pearl81001.jpg In the cult classic movie "Swingers," the crew of guys throws the line "This place is dead anyways" around when at a party and itching to leave. It doesn't matter whether the party is actually dead or not. At the DNC convention, where party-hopping is a sport, everyone seems to always be looking for the next spot and I've never seen a situation where the "This place is dead anyways" line  (and various facsimiles of it) is used more.

By one account, there are more than 1200 convention-related events in Denver this week. This includes panels, lunches, breakfasts, and screenings, but the events which seem to pique the most interest (at least amongst my peers) are the parties that take place each night after the convention program is finished.

Last night, I started at the Chairman's reception, hosted by Howard Dean. It was close to the Pepsi Center, so it was a natural place to start. The median age was about 45 and the featured act was the Goo Goo Dolls. Despite Dean's rousing introduction, the band and the crowd didn't mesh. Place was dead anyway.

vote.jpg Next stop was next door at the Rock the Vote concert. The lineup was strong and intriguing (Wyclef Jean, N.E.R.D., Jakob Dylan and others), but in an atmosphere where people want to drink and mingle, a sit-down concert wasn't high on most people's lists. The crowd was coming and going, and there wasn't much continuity at the event. Place was dead anyway. This wasn't the fault of the organizers (and I heard that the event picked up later), but a result of all of the attendees hunched over their Blackberrys trying to figure out the next best event. No one wants to miss a thing, so it seems like attendees don't even give a shot to the place where they are.

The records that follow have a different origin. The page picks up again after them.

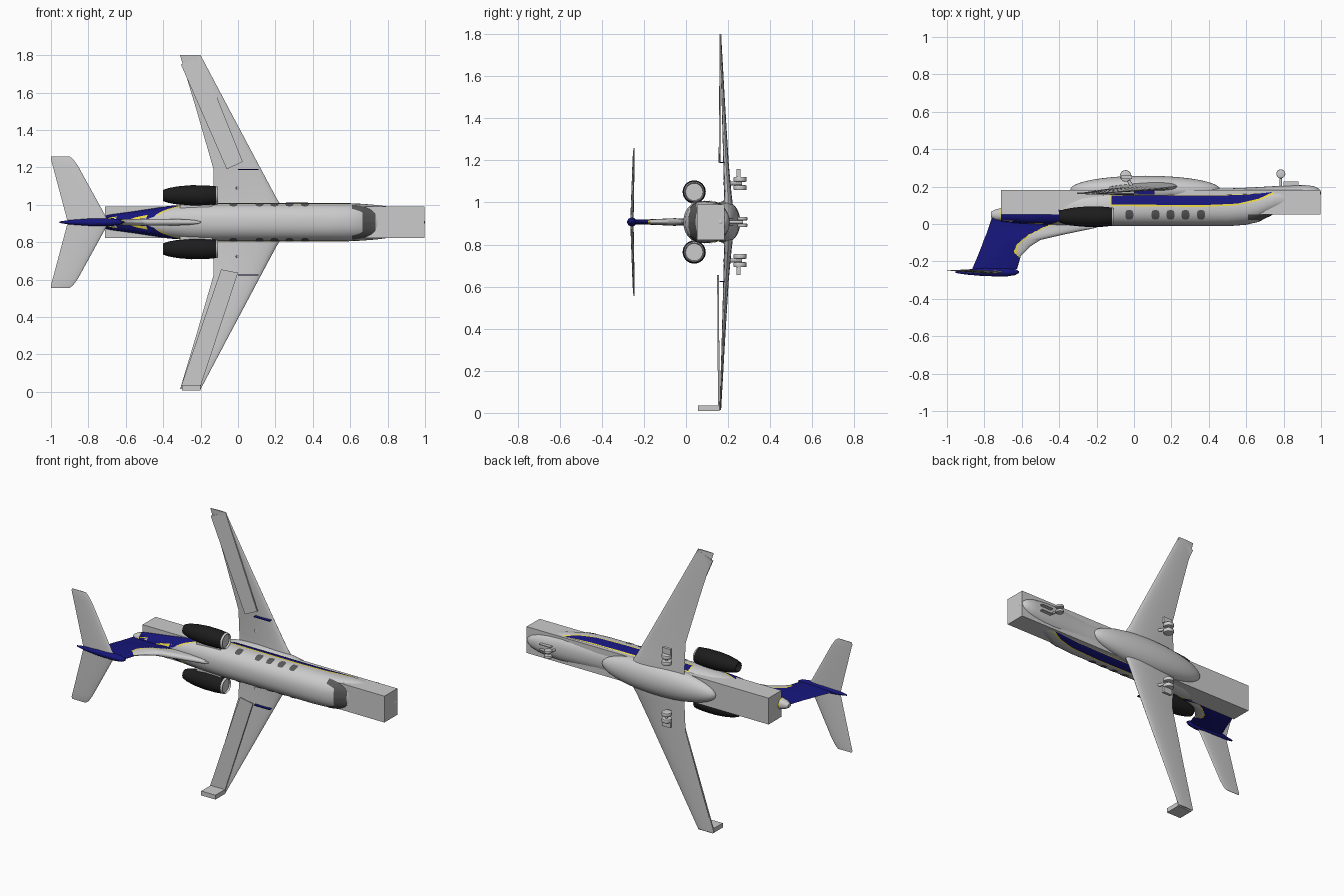
import bpy, bmesh, math
from mathutils import Vector, Matrix

if "Cube" in bpy.data.objects:
    bpy.data.objects.remove(bpy.data.objects["Cube"])

C = 0.907          # z of the aircraft's centre line (nose +x, back of the aircraft -y)
EXP = 2 / 2.25     # slightly squarish fuselage section


def mat(name, rgb):
    m = bpy.data.materials.new(name)
    m.diffuse_color = (*rgb, 1)
    m.use_nodes = True
    m.node_tree.nodes["Principled BSDF"].inputs["Base Color"].default_value = m.diffuse_color
    return m


BLUE = mat("blue", (0.008, 0.008, 0.2))
YELLOW = mat("yellow", (0.85, 0.7, 0.05))
DARK = mat("window_grey", (0.1, 0.1, 0.1))
BLACK = mat("black", (0.012, 0.012, 0.012))
GREY = mat("grey", (0.6, 0.6, 0.6))


def finish(name, bm, mats=(), angle=35):
    bmesh.ops.recalc_face_normals(bm, faces=bm.faces)
    me = bpy.data.meshes.new(name)
    bm.to_mesh(me)
    bm.free()
    ob = bpy.data.objects.new(name, me)
    bpy.context.collection.objects.link(ob)
    for m in mats:
        me.materials.append(m)
    bpy.ops.object.select_all(action='DESELECT')
    ob.select_set(True)
    bpy.context.view_layer.objects.active = ob
    bpy.ops.object.shade_smooth_by_angle(angle=math.radians(angle))
    return ob


def loft(name, rings, mats=(), closed=True, pick=None):
    bm = bmesh.new()
    vs = [[bm.verts.new(p) for p in r] for r in rings]
    n = len(rings[0])
    for a, b in zip(vs, vs[1:]):
        for i in range(n if closed else n - 1):
            j = (i + 1) % n
            f = bm.faces.new((a[i], a[j], b[j], b[i]))
            if pick:
                f.material_index = pick(f.calc_center_median())
    if closed:
        bm.faces.new(vs[0])
        bm.faces.new(vs[-1])
    return finish(name, bm, mats)


def box(name, lo, hi, mats=()):
    bm = bmesh.new()
    lo, hi = Vector(lo), Vector(hi)
    bmesh.ops.create_cube(bm, size=1, matrix=Matrix.Translation((lo + hi) / 2) @ Matrix.Diagonal((*(hi - lo), 1)))
    return finish(name, bm, mats)


def cylinder(name, a, b, r, mats=(), bevel=0):
    a, b = Vector(a), Vector(b)
    bm = bmesh.new()
    rot = (b - a).to_track_quat('Z', 'Y').to_matrix().to_4x4()
    bmesh.ops.create_cone(bm, cap_ends=True, segments=20, radius1=r, radius2=r, depth=(b - a).length,
                          matrix=Matrix.Translation((a + b) / 2) @ rot)
    if bevel:
        rim = [e for e in bm.edges if any(len(f.verts) > 4 for f in e.link_faces)]
        bmesh.ops.bevel(bm, geom=rim, offset=bevel, segments=2, affect='EDGES', profile=0.5)
    return finish(name, bm, mats)


def interp(pts, x):
    """Piecewise-linear lookup on sorted rows (x, values...)."""
    if x <= pts[0][0]:
        return pts[0][1:]
    for p, q in zip(pts, pts[1:]):
        if x <= q[0]:
            t = (x - p[0]) / (q[0] - p[0])
            return [a + (b - a) * t for a, b in zip(p[1:], q[1:])]
    return pts[-1][1:]


# Fuselage stations: x, back y, belly y, half width
BODY = [(-0.765, 0.035, 0.065, 0.012), (-0.74, 0.022, 0.078, 0.026), (-0.68, 0.012, 0.092, 0.038),
        (-0.55, 0.0, 0.12, 0.056), (-0.4, -0.006, 0.152, 0.08), (-0.27, -0.01, 0.18, 0.095),
        (-0.15, -0.012, 0.19, 0.101), (0.5, -0.012, 0.19, 0.101), (0.6, -0.004, 0.194, 0.1),
        (0.66, 0.01, 0.197, 0.098), (0.71, 0.036, 0.2, 0.095), (0.76, 0.058, 0.203, 0.09),
        (0.84, 0.078, 0.206, 0.078), (0.91, 0.1, 0.208, 0.062), (0.96, 0.122, 0.203, 0.043),
        (0.99, 0.143, 0.188, 0.022), (1.0, 0.16, 0.17, 0.005)]


def spow(v):
    return math.copysign(abs(v) ** EXP, v)


rings = []
for x, top, bot, hw in BODY:
    yc, ry = (top + bot) / 2, (bot - top) / 2
    rings.append([(x, yc - ry * spow(math.cos(a)), C + hw * spow(math.sin(a)))
                  for a in [2 * math.pi * i / 40 for i in range(40)]])
loft("fuselage", rings)


def patch(name, x0, x1, bounds, material, off, nx=24, ny=8):
    """Paint or glass lying on both sides of the fuselage; bounds(x) gives its y range."""
    for side in (1, -1):
        rows = []
        for i in range(nx + 1):
            x = x0 + (x1 - x0) * i / nx
            top, bot, hw = interp(BODY, x)
            yc, ry = (top + bot) / 2, (bot - top) / 2
            y0, y1 = bounds(x)
            row = []
            for j in range(ny + 1):
                k = max(-1, min(1, (y0 + (y1 - y0) * j / ny - yc) / ry))
                w = (1 - abs(k) ** 2.25) ** (1 / 2.25)
                row.append((x, yc + (ry + off) * k, C + side * (hw + off) * w))
            rows.append(row)
        loft(name, rows, [material], closed=False)


# Cabin windows, windscreen, side stripe and tail paint
for x in (-0.025, 0.115, 0.195, 0.275, 0.358):
    def oval(u, x=x):
        h = 0.024 * (1 - min(1, abs(u - x) / 0.0211) ** 4) ** 0.25
        return 0.05 - h, 0.05 + h
    patch("cabin_window", x - 0.021, x + 0.021, oval, DARK, 0.002, 10, 4)
patch("windscreen", 0.665, 0.735, lambda x: (interp(BODY, x)[0], interp(BODY, x)[0] + 0.022), DARK, 0.002, 8, 10)
patch("side_windscreen", 0.61, 0.72, lambda x: (max(0.022, interp(BODY, x)[0] + 0.01), 0.052), DARK, 0.002, 10, 4)
STRIPE = [(-0.12, 0.105, 0.15), (0.35, 0.1, 0.15), (0.55, 0.108, 0.152), (0.67, 0.135, 0.16), (0.74, 0.168, 0.17)]
patch("stripe_edge", -0.125, 0.745, lambda x: (interp(STRIPE, x)[0] - 0.009, interp(STRIPE, x)[1] + 0.006), YELLOW, 0.002)
patch("side_stripe", -0.12, 0.735, lambda x: interp(STRIPE, x), BLUE, 0.0035)
TAIL = [(-0.71, 0.0, 0.09), (-0.56, -0.005, 0.1), (-0.45, 0.0, 0.09), (-0.32, 0.04, 0.055)]
patch("tail_paint_edge", -0.715, -0.31, lambda x: (interp(TAIL, x)[0] - 0.006, interp(TAIL, x)[1] + 0.006), YELLOW, 0.002)
patch("tail_paint", -0.71, -0.32, lambda x: interp(TAIL, x), BLUE, 0.0035)

# Long block around the lower hull, and the belly fairing
box("hull_block", (-0.71, 0.052, 0.822), (0.997, 0.182, 0.99))
bm = bmesh.new()
bmesh.ops.create_uvsphere(bm, u_segments=40, v_segments=20, radius=1,
                          matrix=Matrix.Translation((0.06, 0.185, C)) @ Matrix.Diagonal((0.4, 0.073, 0.1, 1)))
finish("belly_fairing", bm)


def foil(le, te, t, n):
    """Airfoil outline as (x, half thickness offset), there and back."""
    def h(u):
        return t * (2.97 * math.sqrt(u) - 1.26 * u - 3.52 * u**2 + 2.84 * u**3 - 1.03 * u**4) / 2
    us = [(1 - math.cos(math.pi * i / n)) / 2 for i in range(n + 1)]
    out = [(le + (te - le) * u, h(u)) for u in us]
    return out + [(x, -d) for x, d in out[-2:0:-1]]


# Wings, tailplanes, engines and main gear on both sides
WING = [(0, 0.25, -0.15, 0.2, 0.05), (0.09, 0.23, -0.13, 0.2, 0.044), (0.13, 0.205, -0.13, 0.199, 0.036),
        (0.28, 0.125, -0.13, 0.19, 0.026), (0.6, -0.045, -0.222, 0.176, 0.015), (0.893, -0.2, -0.31, 0.163, 0.008)]
STAB = [(0, -0.69, -0.91, -0.257, 0.016), (0.3, -0.855, -0.99, -0.249, 0.01),
        (0.335, -0.88, -1.0, -0.248, 0.007), (0.352, -0.9, -1.0, -0.247, 0.003)]
NACELLE = [(-0.2, 0.003), (-0.2, 0.038), (-0.12, 0.04), (-0.11, 0.045), (-0.118, 0.049), (-0.17, 0.054), (-0.25, 0.055),
           (-0.32, 0.049), (-0.37, 0.04), (-0.4, 0.03), (-0.37, 0.024), (-0.37, 0.003)]


def revolve(name, prof, y, z, mats, pick=None):
    loft(name, [[(x, y + r * math.cos(2 * math.pi * i / 32), z + r * math.sin(2 * math.pi * i / 32))
                 for i in range(32)] for x, r in prof], mats, pick=pick)


for s in (1, -1):
    for name, table in (("wing", WING), ("tailplane", STAB)):
        loft(name, [[(x, y + d, C + s * o) for x, d in foil(le, te, t, 12)] for o, le, te, y, t in table])
    # wing fence
    box("wing_fence", (0.0, 0.158, C + s * 0.282 - 0.002), (0.11, 0.186, C + s * 0.282 + 0.002), [BLUE])
    # engine with inlet lip, fan hub and pylon
    z = C + s * 0.143
    revolve("engine", NACELLE, 0.039, z, [BLACK])
    revolve("inlet_lip", [(-0.125, 0.0405), (-0.11, 0.042), (-0.107, 0.0445), (-0.11, 0.047), (-0.118, 0.0495)], 0.039, z, [GREY])
    revolve("fan_hub", [(-0.2, 0.015), (-0.17, 0.012), (-0.15, 0.002)], 0.039, z, [GREY])
    bm = bmesh.new()
    for i in range(12):
        bmesh.ops.create_cube(bm, size=1, matrix=Matrix.Translation((-0.185, 0.039, z)) @ Matrix.Rotation(i * math.pi / 6, 4, 'X')
                              @ Matrix.Translation((0, 0.025, 0)) @ Matrix.Rotation(0.6, 4, 'Y') @ Matrix.Diagonal((0.003, 0.026, 0.007, 1)))
    finish("fan_blades", bm, [DARK])
    zs = sorted((C + s * 0.06, C + s * 0.11))
    box("engine_pylon", (-0.31, 0.025, zs[0]), (-0.14, 0.05, zs[1]))
    # main gear
    g = C + s * 0.183
    cylinder("main_strut", (0.0, 0.18, g), (-0.045, 0.262, g), 0.009)
    cylinder("main_axle", (-0.045, 0.26, g - 0.03), (-0.045, 0.26, g + 0.03), 0.007)
    for o in (-0.02, 0.02):
        cylinder("main_wheel", (-0.045, 0.257, g + o - 0.012), (-0.045, 0.257, g + o + 0.012), 0.031, bevel=0.005)
    d = g + s * 0.05
    box("gear_door", (-0.07, 0.24, d - 0.018), (-0.01, 0.258, d + 0.018))

# Nose gear
cylinder("nose_strut", (0.785, 0.18, C), (0.785, 0.27, C), 0.007)
for o in (-0.016, 0.016):
    cylinder("nose_wheel", (0.785, 0.268, C + o - 0.008), (0.785, 0.268, C + o + 0.008), 0.024, bevel=0.004)
box("nose_gear_door", (0.8, 0.2, C - 0.02), (0.88, 0.226, C - 0.015))
box("nose_gear_door", (0.8, 0.2, C + 0.015), (0.88, 0.226, C + 0.02))

# Fin: y, leading x, trailing x, thickness; blue behind a curved yellow line
FIN = [(-0.24, -0.625, -0.865, 0.022), (-0.17, -0.605, -0.835, 0.026), (-0.12, -0.555, -0.815, 0.03), (-0.085, -0.5, -0.803, 0.034),
       (-0.055, -0.37, -0.79, 0.036), (-0.02, -0.2, -0.778, 0.034), (0.05, -0.18, -0.755, 0.034)]
EDGE = [(-0.19, -0.5), (-0.18, -0.605), (-0.15, -0.635), (-0.11, -0.62), (-0.06, -0.56), (0.0, -0.44), (0.05, -0.35)]


def fin_paint(p):
    gap = p.x - interp(EDGE, p.y)[0]
    return 0 if gap < -0.008 else 1 if gap < 0.004 else 2


rings = []
for i in range(59):
    y = -0.24 + 0.005 * i
    le, te, t = interp(FIN, y)
    rings.append([(x, y, C + d) for x, d in foil(le, te, t, 70)])
loft("fin", rings, [BLUE, YELLOW, GREY], pick=fin_paint)
BULLET = [(-0.955, 0.004), (-0.9, 0.012), (-0.8, 0.02), (-0.68, 0.021), (-0.635, 0.015), (-0.615, 0.004)]
loft("fin_tip_fairing", [[(x, -0.257 + 1.1 * r * math.cos(a), C + r * math.sin(a))
                          for a in [math.pi * i / 10 for i in range(20)]] for x, r in BULLET], [BLUE])

# Loose slabs lying over the wings, and the single upturned tip
def slab(name, outline):
    rings = [[(x, y + o, z) for x, y, z in outline] for o in (0, 0.008)]
    loft(name, rings)


slab("lower_wing_slab", [(-0.09, 0.148, 0.655), (0.0, 0.148, 0.637), (-0.2, 0.152, 0.03), (-0.308, 0.152, 0.02)])
slab("upper_wing_slab", [(-0.06, 0.155, 1.19), (0.025, 0.157, 1.23), (-0.2, 0.16, 1.797), (-0.305, 0.16, 1.75)])
box("wing_tip_upturn", (-0.3, 0.058, 0.008), (-0.2, 0.158, 0.036))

The GQ party was next. Leading up to the evening, it had the most buzz of the night's parties, so we wanted to make sure we checked it out. As we walked up, the fire marshal was entering the building. Place was dead anyway.

We ended up at a smaller event hanging out with some old friends. As the party-hopping hour wound down, we settled in and had some laughs and had an enjoyable time. What a novel idea!

The ironic thing about the evening was that we gave up our tickets to the DCCC event. We later found out that Tony Bennett, James Taylor, and John Legend were due to perform. Whoops. As much as I hate to admit it, we fell victims to the "This place is dead anyways" syndrome, even before going to the event. It's an affliction that plagues large gatherings like this convention, but I took my medicine and I think I am cured now.


Marc Mitchell is an attorney who has managed the financial, business, and legal affairs of several influential entertainment companies. Mitchell is the founder and CEO of Celebrifantasy, an online news portal and celebrity fantasy league, and the Chief Executive Officer and co-founder of Dominion Media, a film and TV production company. Until recently, he was also the Chief Operating Officer of UrbanDaddy, a leading online lifestyle publication.  He is currently a member of the New York Finance Committee for Barack Obama.